Victims of workplace injuries and coronavirus exposure might be entitled to compensation for the harm they suffered. For workers who were sick, this could include hospital bills and lost wages. For workers who were killed, this could include damages for their families to cover funeral and burial expenses, lost wages, lost companionship, lost household services, and other wrongful death damages. If you or a loved one contracted COVID-19, the pain and suffering you faced might also be severe and could lead to damages.

All of these damages could be claimed as compensation in a lawsuit for your injuries. In a lawsuit against your employer, you are only entitled to damages after you can prove that your employer breached some duty that they owed you. OSHA regulations under 29 U.S.C. § 654 are often used to demonstrate that your employer owes you a duty to keep your work conditions safe and provide you with protective equipment. Failing to provide workers with masks or forcing them to work under unsafe or unsanitary conditions could be considered a breach of this duty and could entitle victims to this kind of compensation.

If you work in Texas, you are given the right to reject workers’ compensation coverage.

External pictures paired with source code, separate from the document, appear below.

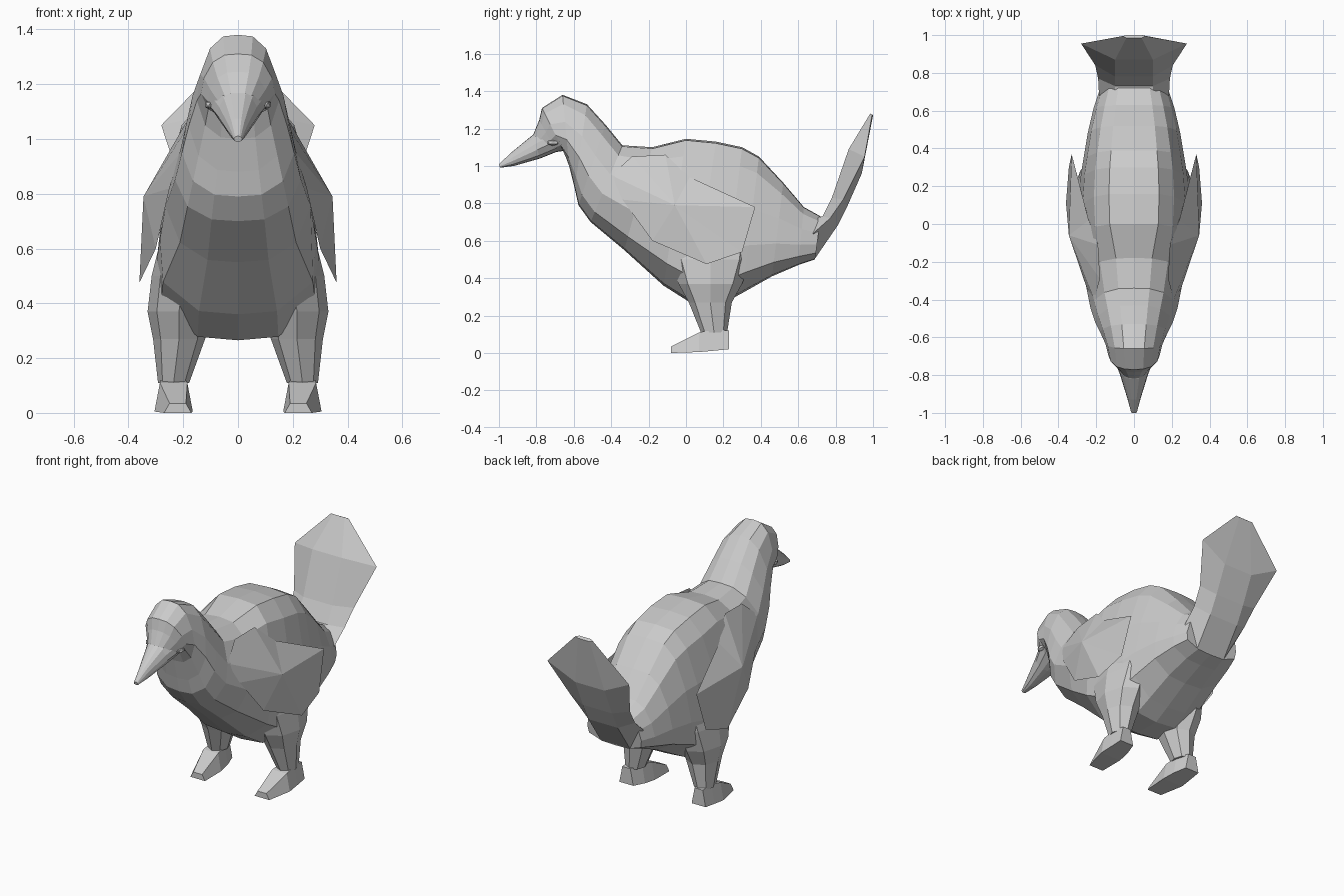
import bpy, bmesh
from mathutils import Vector
from math import cos, sin, tau

if "Cube" in bpy.data.objects:
    bpy.data.objects.remove(bpy.data.objects["Cube"])


def finish(name, bm):
    bmesh.ops.recalc_face_normals(bm, faces=bm.faces)
    me = bpy.data.meshes.new(name)
    bm.to_mesh(me)
    bm.free()
    ob = bpy.data.objects.new(name, me)
    bpy.context.collection.objects.link(ob)
    return ob


def loft(name, rings):
    """Skin a list of equal-length closed rings and cap both ends."""
    bm = bmesh.new()
    vs = [[bm.verts.new(p) for p in r] for r in rings]
    n = len(vs[0])
    for a, b in zip(vs, vs[1:]):
        for i in range(n):
            j = (i + 1) % n
            bm.faces.new((a[i], a[j], b[j], b[i]))
    bm.faces.new(vs[0])
    bm.faces.new(vs[-1])
    return finish(name, bm)


# cross-section of head and body: (width factor, position from top to bottom)
HEAD = [(0, 0), (.36, .015), (.68, .13), (.92, .38), (1, .63),
        (.8, .87), (.42, .985), (0, 1)]
BELLY = [(0, 0), (.45, .01), (.72, .12), (.92, .38), (1, .65),
         (.96, .85), (.5, .985), (0, 1)]


def section(ty, tz, by, bz, w, shape=HEAD):
    top, bot = Vector((0, ty, tz)), Vector((0, by, bz))
    half = [top.lerp(bot, t) + Vector((f * w, 0, 0)) for f, t in shape]
    return half + [Vector((-p.x, p.y, p.z)) for p in half[-2:0:-1]]


# beak: top y, z, bottom y, z, half width
loft("beak", [section(*r) for r in [
    (-1.0, 1.01, -.995, .99, .015),
    (-.93, 1.075, -.92, 1.0, .035),
    (-.82, 1.165, -.78, 1.04, .075),
    (-.75, 1.21, -.68, 1.08, .11)]])

# head, neck and body in one skin
loft("body", [section(*r) for r in [
    (-.82, 1.16, -.76, 1.055, .065),
    (-.785, 1.245, -.69, 1.075, .11),
    (-.77, 1.31, -.655, 1.08, .135),
    (-.66, 1.38, -.625, 1.0, .15),
    (-.53, 1.33, -.595, .88, .18),
    (-.43, 1.22, -.575, .79, .205),
    (-.34, 1.11, -.51, .70, .23),
    (-.18, 1.10, -.33, .55, .265),
    (0, 1.145, -.12, .36, .285, BELLY),
    (.16, 1.13, .03, .265, .295, BELLY),
    (.30, 1.10, .2, .265, .285, BELLY),
    (.39, 1.05, .30, .32, .27, BELLY),
    (.52, .91, .46, .41, .245, BELLY),
    (.63, .78, .6, .47, .215, BELLY),
    (.72, .73, .69, .50, .185, BELLY)]])


# tail fan: front, side and back point of each six-sided section
def tail_ring(front, side, back):
    half = [Vector(p) for p in (front, side, back)]
    return half + [Vector((-p.x, p.y, p.z)) for p in half[::-1]]


loft("tail", [tail_ring(*r) for r in [
    ((.1, .69, .72), (.185, .68, .64), (.1, .69, .505)),
    ((.1, .73, .73), (.19, .77, .72), (.1, .81, .68)),
    ((.1, .78, .83), (.205, .84, .82), (.1, .865, .79)),
    ((.1, .87, 1.09), (.28, .955, 1.05), (.1, .94, .96)),
    ((.04, .985, 1.28), (.06, .995, 1.275), (.04, 1.0, 1.27))]])

# wing plate: rim joined to an outer and an inner apex
RIM = [(.21, -.40, .95), (.18, -.29, 1.05), (.19, -.11, 1.06), (.24, .02, .94),
       (.33, .37, .78), (.345, .30, .54), (.36, .11, .475), (.30, -.18, .6),
       (.25, -.34, .82)]


def wing(name, s):
    bm = bmesh.new()
    rim = [bm.verts.new((s * x, y, z)) for x, y, z in RIM]
    for apex in ((.345, -.06, .79), (.26, .1, .78)):
        c = bm.verts.new((s * apex[0], apex[1], apex[2]))
        for i, v in enumerate(rim):
            bm.faces.new((v, rim[(i + 1) % len(rim)], c))
    finish(name, bm)


# leg sections: centre x, y, z, radius x, y
LEG = [(.19, .13, .64, .09, .24), (.205, .13, .5, .11, .22),
       (.215, .13, .37, .115, .17), (.215, .13, .27, .095, .115),
       (.235, .15, .11, .057, .07)]
# foot sections: y, inner x, outer x, bottom z, top z
FOOT = [(-.08, .17, .27, 0, .035), (.07, .165, .305, .005, .11),
        (.15, .175, .30, .012, .125), (.23, .20, .295, .02, .12)]

for side, s in (("right", 1), ("left", -1)):
    wing(side + "_wing", s)
    loft(side + "_leg", [[(s * (cx + rx * cos(tau * i / 8)), cy + ry * sin(tau * i / 8), z)
                          for i in range(8)] for cx, cy, z, rx, ry in LEG])
    loft(side + "_foot", [[(s * a, y, lo), (s * b, y, lo), (s * (b - .02), y, hi),
                           (s * (a + .02), y, hi)] for y, a, b, lo, hi in FOOT])
    # small flat eye set in the side of the face
    bm = bmesh.new()
    bmesh.ops.create_icosphere(bm, subdivisions=1, radius=1)
    bmesh.ops.scale(bm, vec=(.018, .035, .018), verts=bm.verts)
    bmesh.ops.translate(bm, vec=(s * .105, -.71, 1.125), verts=bm.verts)
    finish(side + "_eye", bm)
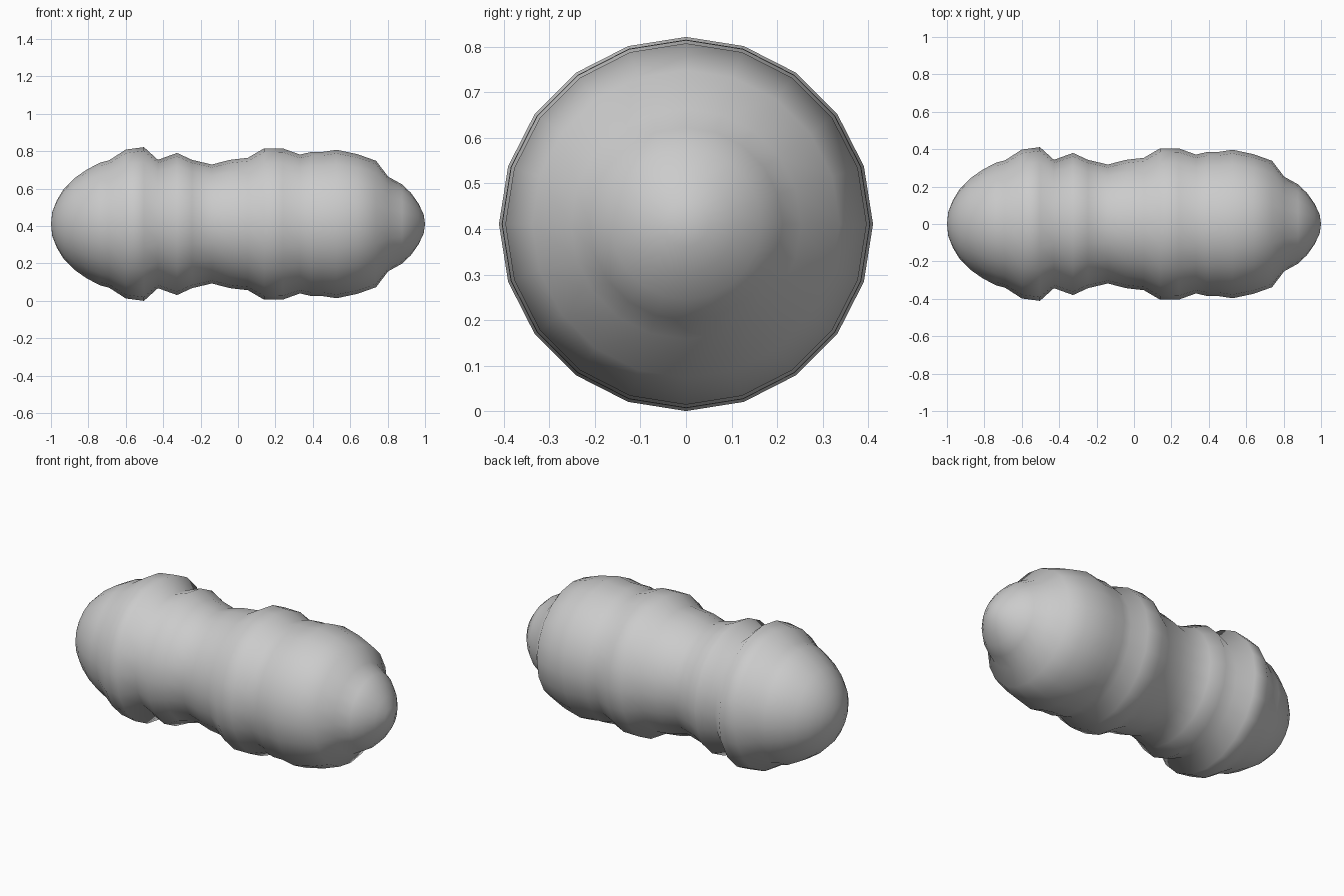
import bpy, bmesh, math

if "Cube" in bpy.data.objects:
    bpy.data.objects.remove(bpy.data.objects["Cube"])

SIDES = 20
CENTRE_Z = 0.411

# Profile along the x axis: (position, radius)
profile = [
    (-0.993, 0.065), (-0.968, 0.128), (-0.93, 0.19), (-0.877, 0.243),
    (-0.81, 0.29), (-0.738, 0.328), (-0.69, 0.34), (-0.60, 0.398),
    (-0.503, 0.411), (-0.428, 0.343), (-0.326, 0.38), (-0.246, 0.343),
    (-0.14, 0.318), (-0.043, 0.343), (0.053, 0.354), (0.14, 0.405),
    (0.24, 0.404), (0.332, 0.371), (0.39, 0.385), (0.45, 0.385),
    (0.527, 0.397), (0.64, 0.373), (0.738, 0.338), (0.803, 0.253),
    (0.877, 0.212), (0.925, 0.166), (0.966, 0.108), (0.993, 0.05),
]

bm = bmesh.new()

# Rings around the long axis
rings = []
for x, r in profile:
    rings.append([bm.verts.new((x, r * math.cos(2 * math.pi * i / SIDES),
                                CENTRE_Z + r * math.sin(2 * math.pi * i / SIDES)))
                  for i in range(SIDES)])

# Side faces
for a, b in zip(rings, rings[1:]):
    for i in range(SIDES):
        j = (i + 1) % SIDES
        bm.faces.new((a[i], a[j], b[j], b[i]))

# Rounded end tips
for ring, x in ((rings[0], -1.0), (rings[-1], 1.0)):
    tip = bm.verts.new((x, 0, CENTRE_Z))
    for i in range(SIDES):
        bm.faces.new((ring[i], ring[(i + 1) % SIDES], tip))

bmesh.ops.recalc_face_normals(bm, faces=bm.faces)
for f in bm.faces:
    f.smooth = True

mesh = bpy.data.meshes.new("lumpy_body")
bm.to_mesh(mesh)
bm.free()
body = bpy.data.objects.new("lumpy_body", mesh)
bpy.context.collection.objects.link(body)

If you do not opt out of workers’ comp., your right to sue might be restricted to situations where your employer caused you intentional injury, where you were injured as an independent contractor, or where some third party’s negligence caused your injuries. Otherwise, your damages will be paid through workers’ comp. and might be restricted.

Talk to a lawyer about how to file your claim and get the compensation you need.

Call Our Lawyers for OSHA Section 5 Violations from Coronavirus in Arlington, TX

Coronavirus has affected so many workers in the Arlington area, and many were exposed at work because of unsafe workplace conditions and lacking protective equipment for workers. If you or a loved one was affected, or if a loved one was killed, call our lawyers today. We also represent victims of other accidents caused by unsafe conditions during the COVID-19 pandemic. For a free legal consultation, contact The Queenan Law Firm’s Arlington, TX attorneys for injuries caused by a violation of 29 U.S.C. § 654(a)(1) (OSHA section 5) today at (817) 476-1797.